Another important feature is regarding the trail of the money that will be utilised for different set of priorities in the cities. It is believed that such priorities have been set through the citizens engagement where the people through various mediums participated and decided through a poll the bunch of priorities that the residents think, demands urgent intervention. The smart city plans were to be drawn accordingly. Whether that has happened or not is a big question mark as many of the consultants who were responsible for scripting these plans were more top-bottom driven and the citizens engagement was a mere formality. The largest share of money to be invested happens to be in transport Rs 31,613 crore, followed by housing (Rs 16,226 crore), energy (Rs 14,686 crore) and surprisingly water remains quite low as a priority in the cities, when providing potable water remains a big challenge. Even the INDC of the Indian government in COP 21 focused on the provision to provide potable water as a firm priority.

Writing an obituary of the 74th constitutional amendment, the driver for the smart mission in the cities is to be a special purpose vehicle (SPV), to be registered under the Companies Act, and the participation of the elected representative too is ambiguous. The data reveals that of the 60 cities, the percentage of local body representatives is negligible and is dominated by bureaucrats and some of them are even headed by World Bank officials. Not even 15 per cent of the total local body representative are part of the SPV and which is not headed by the mayor but by some bureaucrat or even officials from the private domain. This has led to some friction in urban governance in a few cities such as Panjim, Dharamshala and a few in Maharashtra where the elected body has come in direct conflict with the SPV.

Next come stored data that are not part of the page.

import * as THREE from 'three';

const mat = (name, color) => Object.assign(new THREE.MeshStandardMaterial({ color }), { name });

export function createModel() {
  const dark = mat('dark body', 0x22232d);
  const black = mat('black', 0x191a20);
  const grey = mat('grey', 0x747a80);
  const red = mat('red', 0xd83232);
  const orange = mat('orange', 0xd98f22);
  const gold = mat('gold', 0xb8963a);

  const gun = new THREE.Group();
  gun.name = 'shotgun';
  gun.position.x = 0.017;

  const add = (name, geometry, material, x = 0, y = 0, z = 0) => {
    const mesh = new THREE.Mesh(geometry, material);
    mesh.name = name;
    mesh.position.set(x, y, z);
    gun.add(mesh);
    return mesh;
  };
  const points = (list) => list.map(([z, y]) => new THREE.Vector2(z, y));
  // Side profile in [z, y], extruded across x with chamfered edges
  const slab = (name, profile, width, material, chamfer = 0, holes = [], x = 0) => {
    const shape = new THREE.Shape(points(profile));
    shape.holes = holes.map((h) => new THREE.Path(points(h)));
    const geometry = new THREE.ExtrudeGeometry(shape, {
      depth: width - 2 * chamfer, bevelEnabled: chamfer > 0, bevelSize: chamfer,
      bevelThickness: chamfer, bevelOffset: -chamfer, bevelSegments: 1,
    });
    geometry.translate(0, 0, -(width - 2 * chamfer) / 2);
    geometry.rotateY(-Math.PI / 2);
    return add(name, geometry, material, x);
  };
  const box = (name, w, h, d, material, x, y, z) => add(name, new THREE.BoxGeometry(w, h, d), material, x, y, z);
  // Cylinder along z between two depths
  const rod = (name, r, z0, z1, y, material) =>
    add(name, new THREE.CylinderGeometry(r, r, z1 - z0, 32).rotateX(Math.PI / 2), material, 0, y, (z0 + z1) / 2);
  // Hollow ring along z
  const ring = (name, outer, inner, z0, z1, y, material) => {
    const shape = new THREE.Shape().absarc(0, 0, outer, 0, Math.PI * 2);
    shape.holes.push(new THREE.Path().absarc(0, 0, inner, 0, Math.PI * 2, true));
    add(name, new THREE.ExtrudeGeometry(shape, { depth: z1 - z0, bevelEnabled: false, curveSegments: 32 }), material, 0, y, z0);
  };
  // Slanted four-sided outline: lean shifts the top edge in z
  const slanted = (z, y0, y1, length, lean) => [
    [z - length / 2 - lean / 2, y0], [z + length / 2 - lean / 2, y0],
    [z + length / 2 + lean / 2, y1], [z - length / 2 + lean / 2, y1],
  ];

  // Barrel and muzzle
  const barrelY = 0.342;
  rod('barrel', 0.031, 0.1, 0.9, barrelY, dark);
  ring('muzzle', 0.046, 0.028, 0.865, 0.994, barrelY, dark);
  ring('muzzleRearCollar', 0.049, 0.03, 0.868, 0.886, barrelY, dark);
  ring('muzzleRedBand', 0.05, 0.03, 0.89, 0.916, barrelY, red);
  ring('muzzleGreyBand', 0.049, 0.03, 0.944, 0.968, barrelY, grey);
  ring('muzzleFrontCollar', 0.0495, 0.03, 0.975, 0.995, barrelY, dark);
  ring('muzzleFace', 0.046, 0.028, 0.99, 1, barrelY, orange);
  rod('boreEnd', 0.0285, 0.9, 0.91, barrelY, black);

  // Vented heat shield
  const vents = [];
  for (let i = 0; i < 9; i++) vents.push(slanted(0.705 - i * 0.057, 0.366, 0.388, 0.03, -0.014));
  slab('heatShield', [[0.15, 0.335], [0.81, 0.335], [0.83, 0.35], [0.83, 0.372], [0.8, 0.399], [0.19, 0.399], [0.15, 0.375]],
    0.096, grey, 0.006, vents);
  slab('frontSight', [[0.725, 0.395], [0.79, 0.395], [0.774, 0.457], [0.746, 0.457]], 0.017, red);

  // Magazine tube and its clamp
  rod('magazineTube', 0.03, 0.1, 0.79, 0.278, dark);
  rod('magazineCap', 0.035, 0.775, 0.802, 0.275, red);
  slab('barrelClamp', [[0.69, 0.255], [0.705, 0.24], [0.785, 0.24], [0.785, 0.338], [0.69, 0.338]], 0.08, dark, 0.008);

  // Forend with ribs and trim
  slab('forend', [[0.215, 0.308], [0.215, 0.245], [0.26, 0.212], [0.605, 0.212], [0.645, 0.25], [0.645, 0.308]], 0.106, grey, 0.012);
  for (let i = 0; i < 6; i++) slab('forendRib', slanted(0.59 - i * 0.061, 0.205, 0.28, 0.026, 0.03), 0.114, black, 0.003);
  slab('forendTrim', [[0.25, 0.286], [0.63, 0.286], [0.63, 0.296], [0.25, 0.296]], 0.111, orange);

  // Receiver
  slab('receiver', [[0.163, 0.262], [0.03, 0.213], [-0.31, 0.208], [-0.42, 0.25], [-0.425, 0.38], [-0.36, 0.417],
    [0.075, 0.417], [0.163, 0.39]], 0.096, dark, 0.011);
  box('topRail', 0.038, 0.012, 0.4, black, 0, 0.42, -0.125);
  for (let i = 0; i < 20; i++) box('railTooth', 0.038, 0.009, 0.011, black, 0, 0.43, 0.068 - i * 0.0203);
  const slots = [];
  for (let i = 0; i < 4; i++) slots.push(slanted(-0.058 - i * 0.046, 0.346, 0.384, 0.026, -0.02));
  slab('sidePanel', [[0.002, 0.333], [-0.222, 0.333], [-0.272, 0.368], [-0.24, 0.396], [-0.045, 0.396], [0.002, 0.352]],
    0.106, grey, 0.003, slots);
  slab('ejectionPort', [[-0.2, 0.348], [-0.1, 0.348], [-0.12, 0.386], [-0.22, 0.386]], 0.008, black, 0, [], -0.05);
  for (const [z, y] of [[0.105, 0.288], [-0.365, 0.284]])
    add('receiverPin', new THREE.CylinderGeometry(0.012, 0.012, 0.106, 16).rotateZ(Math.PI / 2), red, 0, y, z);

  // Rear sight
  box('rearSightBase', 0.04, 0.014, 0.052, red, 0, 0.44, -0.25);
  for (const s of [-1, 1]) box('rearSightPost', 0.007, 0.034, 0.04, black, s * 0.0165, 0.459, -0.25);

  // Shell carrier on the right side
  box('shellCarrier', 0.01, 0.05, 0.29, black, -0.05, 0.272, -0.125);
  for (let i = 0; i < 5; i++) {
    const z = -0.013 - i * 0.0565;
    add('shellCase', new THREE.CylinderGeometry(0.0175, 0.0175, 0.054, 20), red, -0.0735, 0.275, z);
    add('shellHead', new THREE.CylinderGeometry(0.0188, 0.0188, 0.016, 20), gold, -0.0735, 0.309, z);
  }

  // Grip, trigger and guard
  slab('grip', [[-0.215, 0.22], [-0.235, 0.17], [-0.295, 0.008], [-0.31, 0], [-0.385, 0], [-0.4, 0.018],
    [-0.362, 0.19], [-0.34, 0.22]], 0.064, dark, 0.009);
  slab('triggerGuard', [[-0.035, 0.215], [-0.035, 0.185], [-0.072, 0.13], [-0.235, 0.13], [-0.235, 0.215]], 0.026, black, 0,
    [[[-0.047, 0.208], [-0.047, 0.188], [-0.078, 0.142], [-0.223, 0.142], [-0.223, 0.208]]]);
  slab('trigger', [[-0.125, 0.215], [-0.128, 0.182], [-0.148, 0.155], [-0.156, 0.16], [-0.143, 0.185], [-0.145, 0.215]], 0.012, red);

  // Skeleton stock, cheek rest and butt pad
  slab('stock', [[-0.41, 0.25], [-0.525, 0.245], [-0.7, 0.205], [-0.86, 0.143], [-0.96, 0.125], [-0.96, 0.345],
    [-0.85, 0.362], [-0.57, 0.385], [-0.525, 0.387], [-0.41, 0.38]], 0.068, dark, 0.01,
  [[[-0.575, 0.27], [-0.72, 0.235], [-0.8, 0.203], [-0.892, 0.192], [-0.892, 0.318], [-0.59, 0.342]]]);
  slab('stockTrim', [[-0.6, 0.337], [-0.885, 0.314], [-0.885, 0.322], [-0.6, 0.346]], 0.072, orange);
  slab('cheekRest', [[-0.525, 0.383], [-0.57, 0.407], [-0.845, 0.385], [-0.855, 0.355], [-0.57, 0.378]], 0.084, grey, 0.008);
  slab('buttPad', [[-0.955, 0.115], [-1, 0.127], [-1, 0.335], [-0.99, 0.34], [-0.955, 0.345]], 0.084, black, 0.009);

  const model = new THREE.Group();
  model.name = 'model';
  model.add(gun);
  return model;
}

Lastly, to quote from the Smart City Paradigm in India, “smart city initiative and the digital technologies for management and monitoring of urban systems are being promoted by the world’s largest hardware and software companies to ensure a world class living and working experience for the emerging rich and neo-middle class “. This is quite evident from the data of 60 cities selected by the government. But this also gives the opportunity to intervene for various stakeholders especially the Left to work out alternatives even in the field of information and communications technology and for inclusive cities and certain citizens’ initiative such as the Cities for People and the Water Forum Gurgaon, where alternatives are being built and championed in the form of movement.